For those pet owners with animals that spend partial time outdoors, these weather conditions can be a cause for concern. When is it too cold for a dog to be outside in its doghouse? Many people reason that dogs have fur coats and that many animals spend their entire lives outdoors, so it must be OK for a pup to be outside in the winter. They may throw an extra blanket in the doghouse or even a heating lamp, but with those bases covered, the dog should be fine … right?
Not really. In fact, one veterinarian, Dr. Ernie Ward, was so committed to making dog owners realize that it is not okay to leave your pup outside in freezing temps that he went to extreme measures: He decided to get into a doghouse and stay in there as long as he could stand the frigid temperatures.Pixabay
Ward bundled up in a thick winter coat, hat, gloves and other cold-weather gear, and then he crawled into a doghouse to endure the long, cold night. However, he ended up only lasting four hours, as he eventually could no longer take the brutal cold.
As he discovered, it took less than 30 minutes for the temperature in the doghouse to dip to 20 degrees Fahrenheit, and even with all the extra layers he had on, Ward’s extremities started to feel numb. At the end of four hours, the temperature inside the doghouse was 15 degrees Fahrenheit, and Ward was uncontrollably shivering.
Take a look at the eye-opening video below:
You might be thinking that this because humans are not equipped to handle cold the way dogs do. However, Ward says that is simply not the case.
“No dog is biologically adapted to handle this,” he said.
The American Veterinary Medical Association says, “Longer-haired and thick-coated dog breeds, such as huskies and other dogs bred for colder climates, are more tolerant of cold weather; but no pet should be left outside for long periods of time in below-freezing weather.”
In fact, just like human beings, dogs (and cats) can develop hypothermia and frostbite. And if dogs have existing conditions like arthritis, the cold weather can make their pain worse.
— Readygov (@Readygov) January 5, 2018
To put it simply, if it is too cold for YOU to spend the night outside, it is too cold for your pets. This handy chart from Petplan will help you understand how long your dog should be outside in extreme temperatures. But, ultimately, we need to remember that dogs do not have superhuman abilities to withstand the cold.
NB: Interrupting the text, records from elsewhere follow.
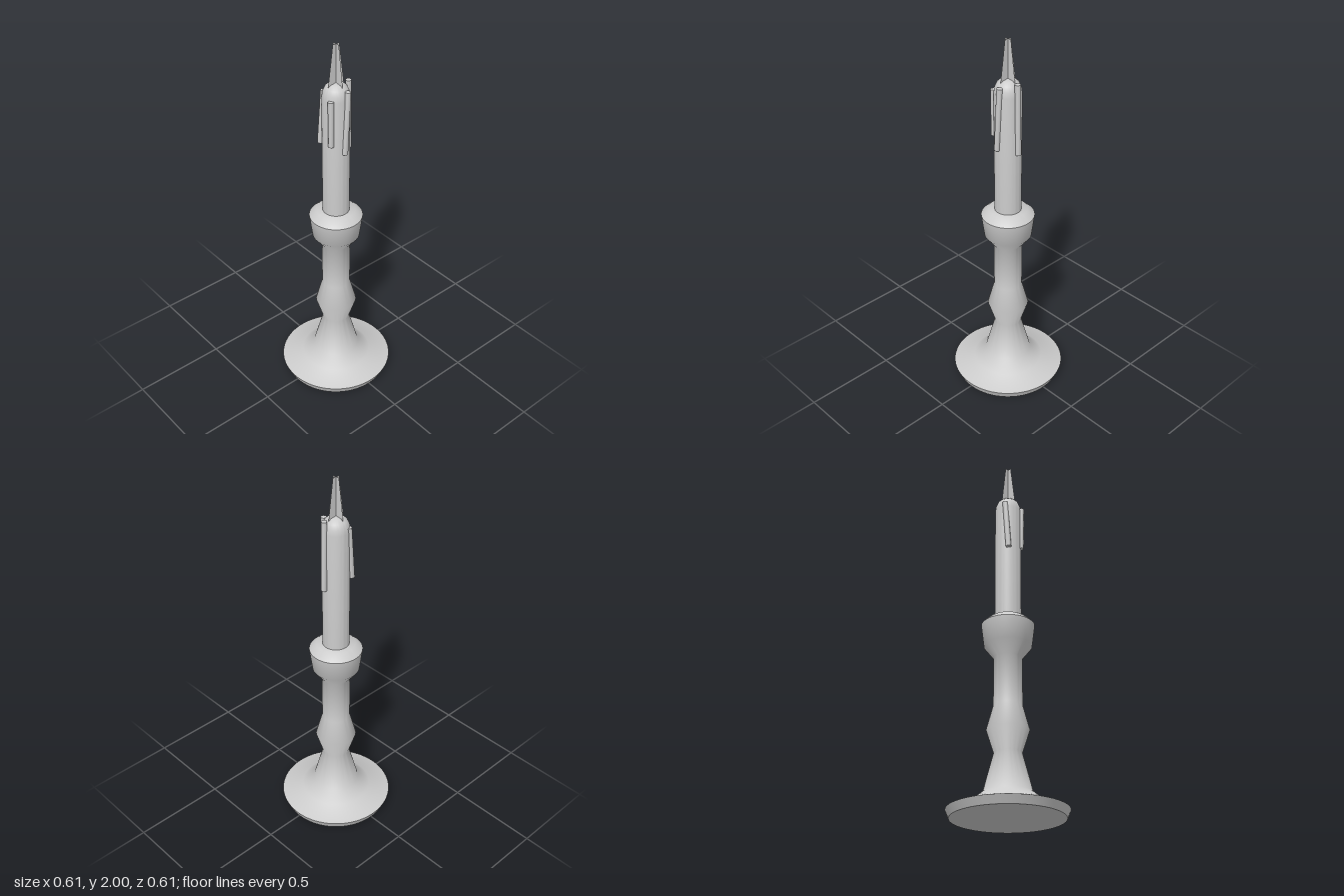
import * as THREE from 'three';
import { toCreasedNormals } from 'three/addons/utils/BufferGeometryUtils.js';

const material = new THREE.MeshStandardMaterial({ color: 0xcccccc });
const thin = new THREE.MeshStandardMaterial({ color: 0xcccccc, side: THREE.DoubleSide });

function part(name, geometry, mat = material) {
  const mesh = new THREE.Mesh(geometry, mat);
  mesh.name = name;
  return mesh;
}

// Turned solid from [radius, height] pairs, keeping only hard rims sharp
function turned(name, profile) {
  const points = profile.map(([r, y]) => new THREE.Vector2(r, y));
  return part(name, toCreasedNormals(new THREE.LatheGeometry(points, 64), 0.8));
}

// Thin wax run between two points
function drip(top, bottom) {
  const a = new THREE.Vector3(...top);
  const b = new THREE.Vector3(...bottom);
  const axis = a.clone().sub(b);
  const geometry = new THREE.CylinderGeometry(0.015, 0.015, axis.length(), 8);
  const mesh = part('waxDrip', toCreasedNormals(geometry, 0.9));
  mesh.position.copy(a).add(b).multiplyScalar(0.5);
  mesh.quaternion.setFromUnitVectors(new THREE.Vector3(0, 1, 0), axis.normalize());
  return mesh;
}

export function createModel() {
  const model = new THREE.Group();
  model.name = 'candlestick';

  // Holder with a dished foot, knop and cup
  model.add(turned('holder', [
    [0, 0], [0.287, 0], [0.305, 0.042], [0.19, 0.078], [0.125, 0.13],
    [0.072, 0.33], [0.11, 0.45], [0.075, 0.58], [0.075, 0.84],
    [0.125, 0.905], [0.14, 1.025], [0.102, 1.06], [0, 1.06],
  ]));

  // Candle with a rounded tip
  model.add(turned('candle', [
    [0, 1.05], [0.07, 1.05], [0.07, 1.72], [0.066, 1.75],
    [0.055, 1.775], [0.036, 1.792], [0, 1.797],
  ]));

  // Wax runs at the right, front, left and back of the candle
  const drips = new THREE.Group();
  drips.name = 'waxDrips';
  drips.add(
    drip([0.07, 1.77, -0.015], [0.072, 1.43, 0.003]),
    drip([0.037, 1.73, 0.064], [0.036, 1.48, 0.062]),
    drip([-0.058, 1.745, 0.03], [-0.057, 1.46, 0.054]),
    drip([0.006, 1.79, -0.073], [0.004, 1.41, -0.078]),
  );
  model.add(drips);

  // Flame made of two crossed tapering sheets
  const outline = new THREE.Shape([
    new THREE.Vector2(-0.049, 1.785), new THREE.Vector2(0.049, 1.785),
    new THREE.Vector2(0.02, 2), new THREE.Vector2(-0.02, 2),
  ]);
  const flame = new THREE.Group();
  flame.name = 'flame';
  for (const angle of [0, Math.PI / 2]) {
    const sheet = part('flameSheet', new THREE.ShapeGeometry(outline), thin);
    sheet.rotation.y = angle;
    flame.add(sheet);
  }
  model.add(flame);

  return model;
}
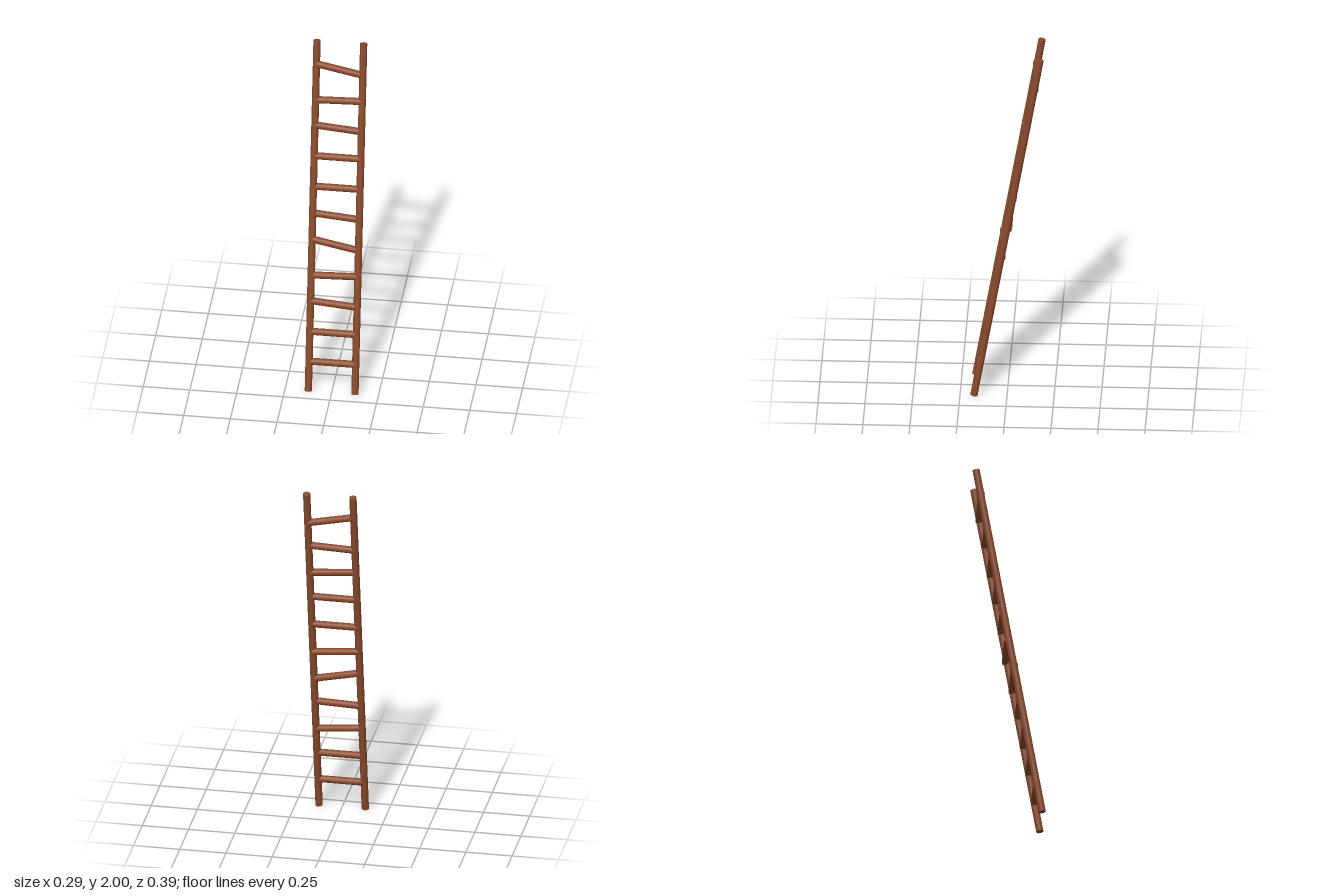
import * as THREE from 'three';

export function createModel() {
  const ladder = new THREE.Group();
  ladder.name = 'ladder';
  const wood = new THREE.MeshStandardMaterial({ color: 0x8b4a2b });
  const lean = THREE.MathUtils.degToRad(10);
  const railX = 0.125;

  // Two round side rails, leaning back
  const railGeo = new THREE.CylinderGeometry(0.0195, 0.0195, 2.024, 24);
  for (const side of [-1, 1]) {
    const rail = new THREE.Mesh(railGeo, wood);
    rail.name = side > 0 ? 'leftRail' : 'rightRail';
    rail.position.set(side * railX, 1, 0);
    rail.rotation.x = -lean;
    ladder.add(rail);
  }

  // Uneven rungs: [centre height, tilt in degrees, depth offset]
  const rungs = [
    [0.17, 0, 0], [0.34, 0, 0], [0.505, -5, 0], [0.665, 2, 0],
    [0.842, -12, 0], [1.0, -5, -0.008], [1.165, 0, -0.003], [1.34, 0, 0],
    [1.505, -5, 0], [1.663, 2, 0], [1.84, -12, 0],
  ];
  const rungGeo = new THREE.CylinderGeometry(0.019, 0.019, 0.25, 24).rotateZ(Math.PI / 2);
  rungs.forEach(([y, tilt, dz], i) => {
    const rung = new THREE.Mesh(rungGeo, wood);
    rung.name = `rung${i + 1}`;
    rung.position.set(0, y, (1 - y) * Math.tan(lean) + dz);
    rung.rotation.z = THREE.MathUtils.degToRad(tilt);
    ladder.add(rung);
  });

  return ladder;
}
They need protection from the elements, just as we do.
As for Ward, he has this strict warning for pet-owners: “If you think that you put your dog out in a doghouse with plenty of blankets, that they’re somehow magically gonna warm up and be nice and toasty, you are fooling yourself.”
[h/t: The Dodo]